> _AIM OF THE EXERCISE_:
Make a tally of the lines in the records that include the string "rows", and give only that number.

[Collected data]
━━━

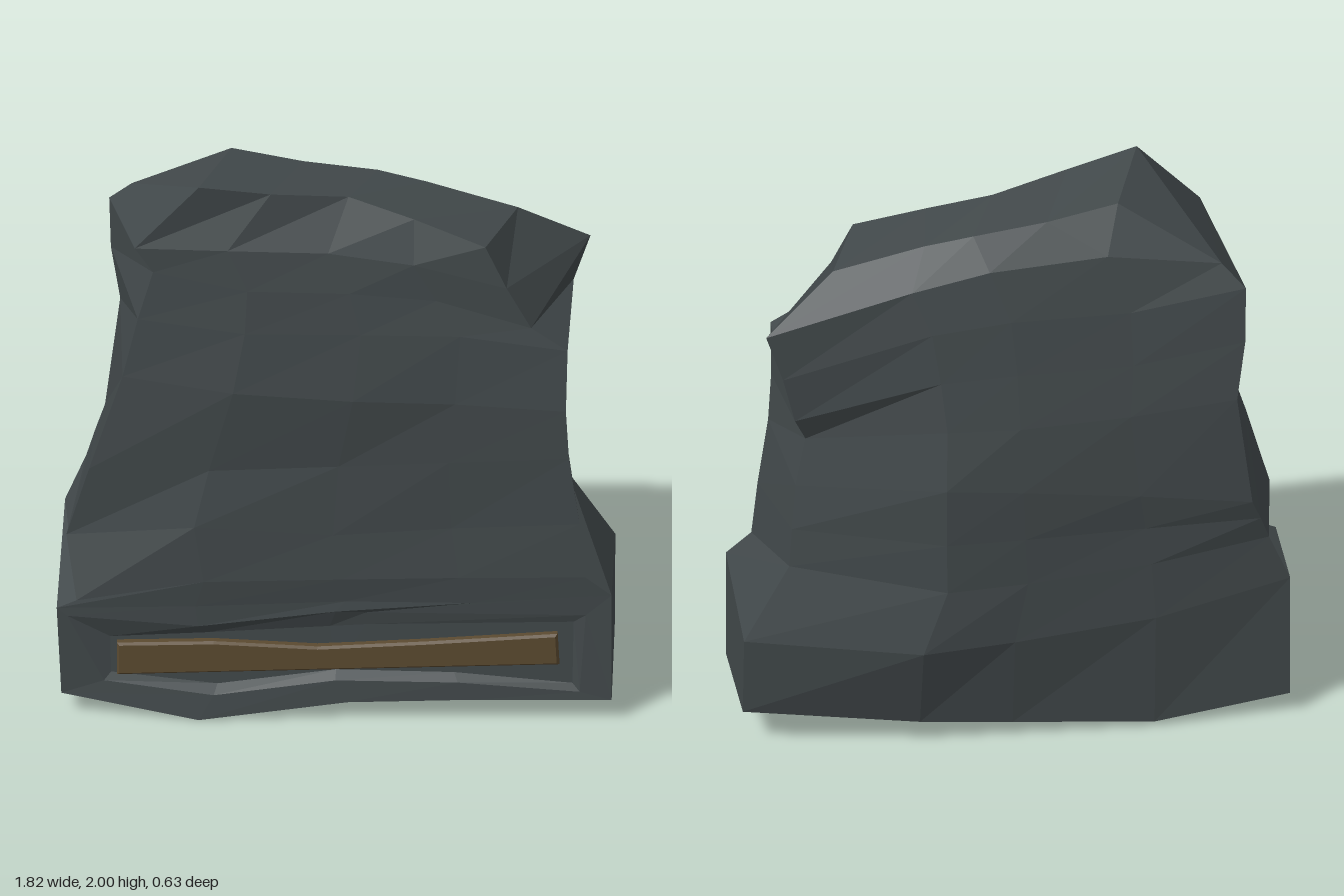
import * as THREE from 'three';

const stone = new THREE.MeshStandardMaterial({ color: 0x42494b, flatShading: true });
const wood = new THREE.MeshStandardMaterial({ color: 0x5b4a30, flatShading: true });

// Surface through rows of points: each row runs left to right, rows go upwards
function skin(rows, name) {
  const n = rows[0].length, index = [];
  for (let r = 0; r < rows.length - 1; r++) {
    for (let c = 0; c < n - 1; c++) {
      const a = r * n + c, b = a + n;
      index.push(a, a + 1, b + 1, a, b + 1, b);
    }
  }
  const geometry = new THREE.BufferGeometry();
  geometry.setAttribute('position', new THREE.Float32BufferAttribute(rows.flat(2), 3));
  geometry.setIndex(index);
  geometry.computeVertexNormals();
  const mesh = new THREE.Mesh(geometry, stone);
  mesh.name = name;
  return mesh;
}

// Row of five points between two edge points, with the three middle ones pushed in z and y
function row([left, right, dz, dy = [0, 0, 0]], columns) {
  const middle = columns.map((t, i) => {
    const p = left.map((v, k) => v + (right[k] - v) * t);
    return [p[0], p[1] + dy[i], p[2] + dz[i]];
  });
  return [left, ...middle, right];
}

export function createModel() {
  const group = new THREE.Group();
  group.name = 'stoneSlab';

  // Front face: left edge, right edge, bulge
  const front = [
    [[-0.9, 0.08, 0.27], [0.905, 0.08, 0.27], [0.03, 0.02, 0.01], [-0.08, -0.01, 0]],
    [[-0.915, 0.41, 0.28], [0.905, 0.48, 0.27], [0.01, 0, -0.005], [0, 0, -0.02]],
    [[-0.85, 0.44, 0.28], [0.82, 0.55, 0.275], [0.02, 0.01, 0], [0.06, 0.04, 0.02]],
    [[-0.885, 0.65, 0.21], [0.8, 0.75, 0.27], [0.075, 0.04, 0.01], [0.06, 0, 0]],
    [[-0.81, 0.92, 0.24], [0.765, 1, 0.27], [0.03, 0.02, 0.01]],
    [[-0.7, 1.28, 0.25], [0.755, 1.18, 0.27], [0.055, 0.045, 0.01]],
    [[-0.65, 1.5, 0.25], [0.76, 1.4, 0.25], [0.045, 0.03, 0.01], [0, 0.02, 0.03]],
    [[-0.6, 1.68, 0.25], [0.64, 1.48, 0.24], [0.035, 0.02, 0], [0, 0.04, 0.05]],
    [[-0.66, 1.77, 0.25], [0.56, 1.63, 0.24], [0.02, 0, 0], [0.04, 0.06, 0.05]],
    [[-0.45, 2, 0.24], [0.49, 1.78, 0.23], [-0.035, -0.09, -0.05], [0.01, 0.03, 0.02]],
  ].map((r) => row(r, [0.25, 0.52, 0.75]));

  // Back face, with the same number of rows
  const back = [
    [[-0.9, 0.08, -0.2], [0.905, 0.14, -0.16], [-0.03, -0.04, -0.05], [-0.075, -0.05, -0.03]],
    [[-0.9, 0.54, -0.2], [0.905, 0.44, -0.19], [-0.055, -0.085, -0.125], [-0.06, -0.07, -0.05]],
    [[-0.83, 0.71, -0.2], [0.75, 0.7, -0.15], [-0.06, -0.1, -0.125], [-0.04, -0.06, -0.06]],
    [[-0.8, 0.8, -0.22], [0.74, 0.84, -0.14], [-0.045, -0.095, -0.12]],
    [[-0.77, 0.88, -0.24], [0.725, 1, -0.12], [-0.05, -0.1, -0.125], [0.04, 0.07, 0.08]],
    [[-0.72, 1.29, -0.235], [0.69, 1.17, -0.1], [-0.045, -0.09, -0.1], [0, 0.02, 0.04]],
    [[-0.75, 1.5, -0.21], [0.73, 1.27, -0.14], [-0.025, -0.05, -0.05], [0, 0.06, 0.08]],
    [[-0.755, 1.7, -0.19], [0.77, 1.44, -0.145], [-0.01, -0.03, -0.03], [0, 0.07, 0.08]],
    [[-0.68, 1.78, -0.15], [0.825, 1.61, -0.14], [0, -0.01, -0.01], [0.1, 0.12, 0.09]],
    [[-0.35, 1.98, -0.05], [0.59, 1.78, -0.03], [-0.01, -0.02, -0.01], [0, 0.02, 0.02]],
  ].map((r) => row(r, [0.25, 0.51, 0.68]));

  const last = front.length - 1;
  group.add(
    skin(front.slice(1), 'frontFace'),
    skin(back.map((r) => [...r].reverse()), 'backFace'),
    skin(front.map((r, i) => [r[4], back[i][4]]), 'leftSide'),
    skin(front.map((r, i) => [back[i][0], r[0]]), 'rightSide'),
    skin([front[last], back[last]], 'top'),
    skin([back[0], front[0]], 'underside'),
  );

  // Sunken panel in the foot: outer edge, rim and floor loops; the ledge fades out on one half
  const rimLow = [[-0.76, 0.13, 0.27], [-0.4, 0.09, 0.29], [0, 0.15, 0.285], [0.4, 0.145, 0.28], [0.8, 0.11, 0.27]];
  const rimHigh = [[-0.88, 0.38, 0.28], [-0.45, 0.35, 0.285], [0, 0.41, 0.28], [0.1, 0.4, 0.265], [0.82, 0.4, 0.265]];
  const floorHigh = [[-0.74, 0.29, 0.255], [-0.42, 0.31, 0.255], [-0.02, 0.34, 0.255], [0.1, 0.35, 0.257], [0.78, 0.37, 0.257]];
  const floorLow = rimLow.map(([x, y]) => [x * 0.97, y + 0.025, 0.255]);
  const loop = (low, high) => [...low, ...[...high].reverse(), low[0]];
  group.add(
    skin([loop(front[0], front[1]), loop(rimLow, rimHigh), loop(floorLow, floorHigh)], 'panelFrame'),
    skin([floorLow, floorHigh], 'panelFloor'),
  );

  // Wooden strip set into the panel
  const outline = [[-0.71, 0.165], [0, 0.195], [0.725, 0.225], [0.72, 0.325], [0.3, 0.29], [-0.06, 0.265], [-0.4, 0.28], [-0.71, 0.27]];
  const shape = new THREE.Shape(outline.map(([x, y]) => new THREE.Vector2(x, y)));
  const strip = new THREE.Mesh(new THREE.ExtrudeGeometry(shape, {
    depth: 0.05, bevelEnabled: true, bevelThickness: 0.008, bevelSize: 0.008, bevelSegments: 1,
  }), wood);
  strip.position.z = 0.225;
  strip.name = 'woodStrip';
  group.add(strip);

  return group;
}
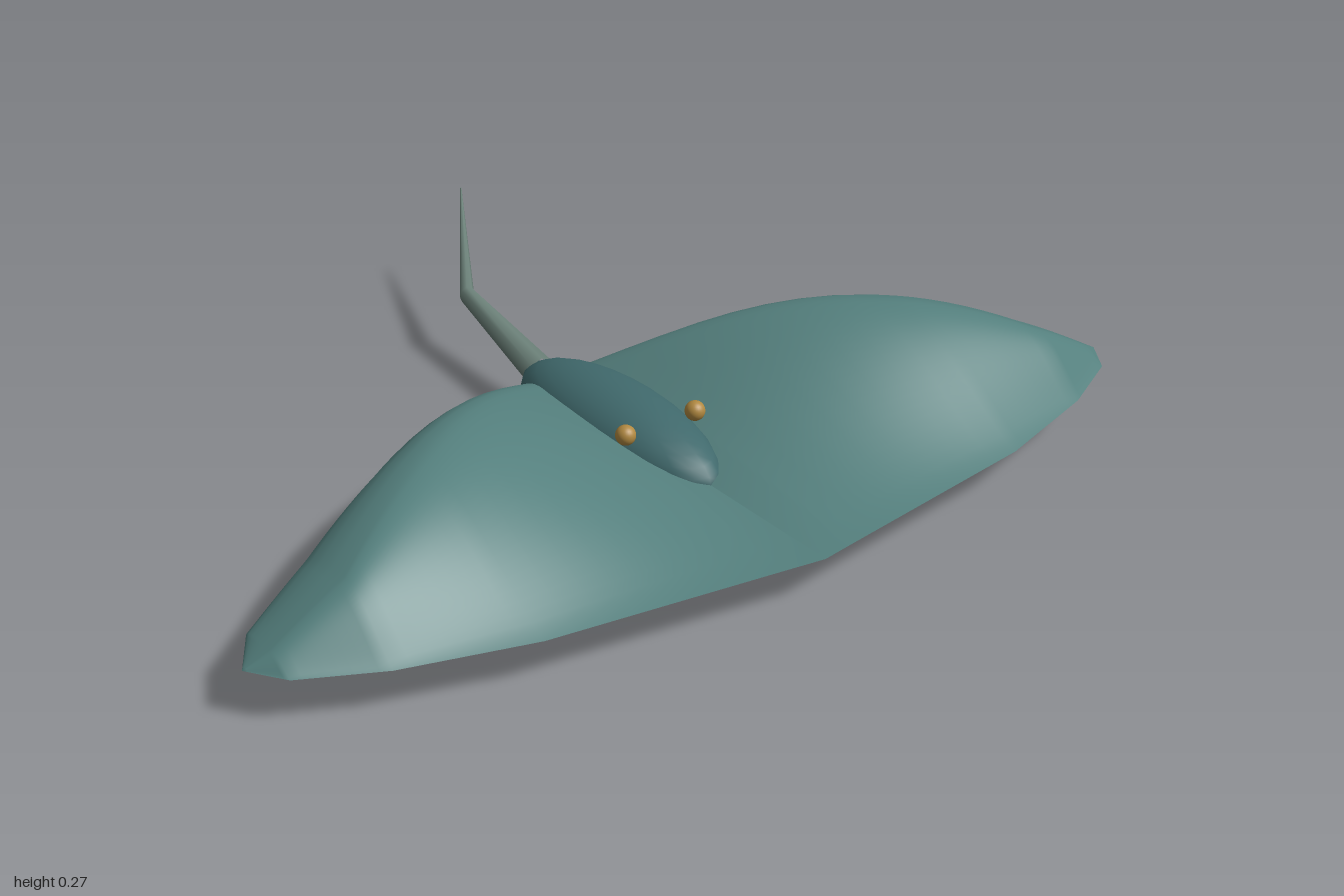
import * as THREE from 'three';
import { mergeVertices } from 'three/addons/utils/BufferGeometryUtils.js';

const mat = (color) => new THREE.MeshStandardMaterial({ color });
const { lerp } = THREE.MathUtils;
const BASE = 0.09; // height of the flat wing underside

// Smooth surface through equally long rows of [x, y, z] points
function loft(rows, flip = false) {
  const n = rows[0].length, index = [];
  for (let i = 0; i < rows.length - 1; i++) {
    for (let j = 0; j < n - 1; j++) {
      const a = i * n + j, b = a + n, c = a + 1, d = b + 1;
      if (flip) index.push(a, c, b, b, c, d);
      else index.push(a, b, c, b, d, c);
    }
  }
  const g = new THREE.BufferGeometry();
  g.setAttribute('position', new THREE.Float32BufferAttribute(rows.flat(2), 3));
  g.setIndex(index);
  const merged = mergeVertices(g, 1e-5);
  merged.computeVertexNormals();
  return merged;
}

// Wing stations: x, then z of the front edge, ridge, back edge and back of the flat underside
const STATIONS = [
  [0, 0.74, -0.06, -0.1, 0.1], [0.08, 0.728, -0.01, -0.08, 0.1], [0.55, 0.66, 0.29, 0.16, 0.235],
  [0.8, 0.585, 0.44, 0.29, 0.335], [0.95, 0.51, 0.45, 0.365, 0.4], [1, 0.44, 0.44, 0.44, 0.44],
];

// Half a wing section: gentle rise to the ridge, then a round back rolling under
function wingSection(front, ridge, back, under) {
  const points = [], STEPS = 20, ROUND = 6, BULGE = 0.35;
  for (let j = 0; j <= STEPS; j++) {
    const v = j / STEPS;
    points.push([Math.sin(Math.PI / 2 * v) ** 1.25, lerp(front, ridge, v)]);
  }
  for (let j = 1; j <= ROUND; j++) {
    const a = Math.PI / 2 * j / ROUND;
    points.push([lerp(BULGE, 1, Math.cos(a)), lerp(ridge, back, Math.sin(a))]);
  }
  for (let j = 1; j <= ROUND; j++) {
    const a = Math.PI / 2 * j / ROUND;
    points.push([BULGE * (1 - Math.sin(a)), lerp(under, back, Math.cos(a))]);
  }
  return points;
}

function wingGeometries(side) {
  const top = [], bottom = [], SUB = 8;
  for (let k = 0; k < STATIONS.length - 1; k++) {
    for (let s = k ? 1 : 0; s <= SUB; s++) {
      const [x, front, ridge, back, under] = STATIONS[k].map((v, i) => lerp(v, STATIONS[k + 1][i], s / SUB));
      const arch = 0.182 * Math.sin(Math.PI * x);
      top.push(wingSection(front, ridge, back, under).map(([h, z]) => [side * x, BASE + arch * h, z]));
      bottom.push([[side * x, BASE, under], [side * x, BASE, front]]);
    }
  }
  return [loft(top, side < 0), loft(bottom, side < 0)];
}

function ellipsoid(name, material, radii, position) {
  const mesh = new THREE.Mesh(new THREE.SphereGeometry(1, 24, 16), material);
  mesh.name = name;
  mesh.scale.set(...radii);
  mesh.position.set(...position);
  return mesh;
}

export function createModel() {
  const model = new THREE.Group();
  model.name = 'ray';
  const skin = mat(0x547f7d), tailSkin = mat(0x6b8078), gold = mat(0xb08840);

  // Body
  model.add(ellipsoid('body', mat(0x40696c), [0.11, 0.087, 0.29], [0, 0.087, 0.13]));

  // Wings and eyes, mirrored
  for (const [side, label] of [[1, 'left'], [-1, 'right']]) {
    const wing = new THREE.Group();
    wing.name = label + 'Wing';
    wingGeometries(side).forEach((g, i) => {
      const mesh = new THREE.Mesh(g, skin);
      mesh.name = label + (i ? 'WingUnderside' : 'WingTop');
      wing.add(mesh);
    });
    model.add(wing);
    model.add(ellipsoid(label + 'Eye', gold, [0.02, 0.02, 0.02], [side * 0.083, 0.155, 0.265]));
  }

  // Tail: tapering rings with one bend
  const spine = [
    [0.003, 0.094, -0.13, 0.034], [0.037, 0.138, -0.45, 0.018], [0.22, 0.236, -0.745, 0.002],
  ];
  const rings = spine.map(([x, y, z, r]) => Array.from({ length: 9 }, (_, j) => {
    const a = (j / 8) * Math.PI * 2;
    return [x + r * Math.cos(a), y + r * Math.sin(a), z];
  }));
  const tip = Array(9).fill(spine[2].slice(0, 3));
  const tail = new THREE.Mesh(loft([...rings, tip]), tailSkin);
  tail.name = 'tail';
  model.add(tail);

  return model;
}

━━━

> _OUTPUT OF THE EXERCISE_:
11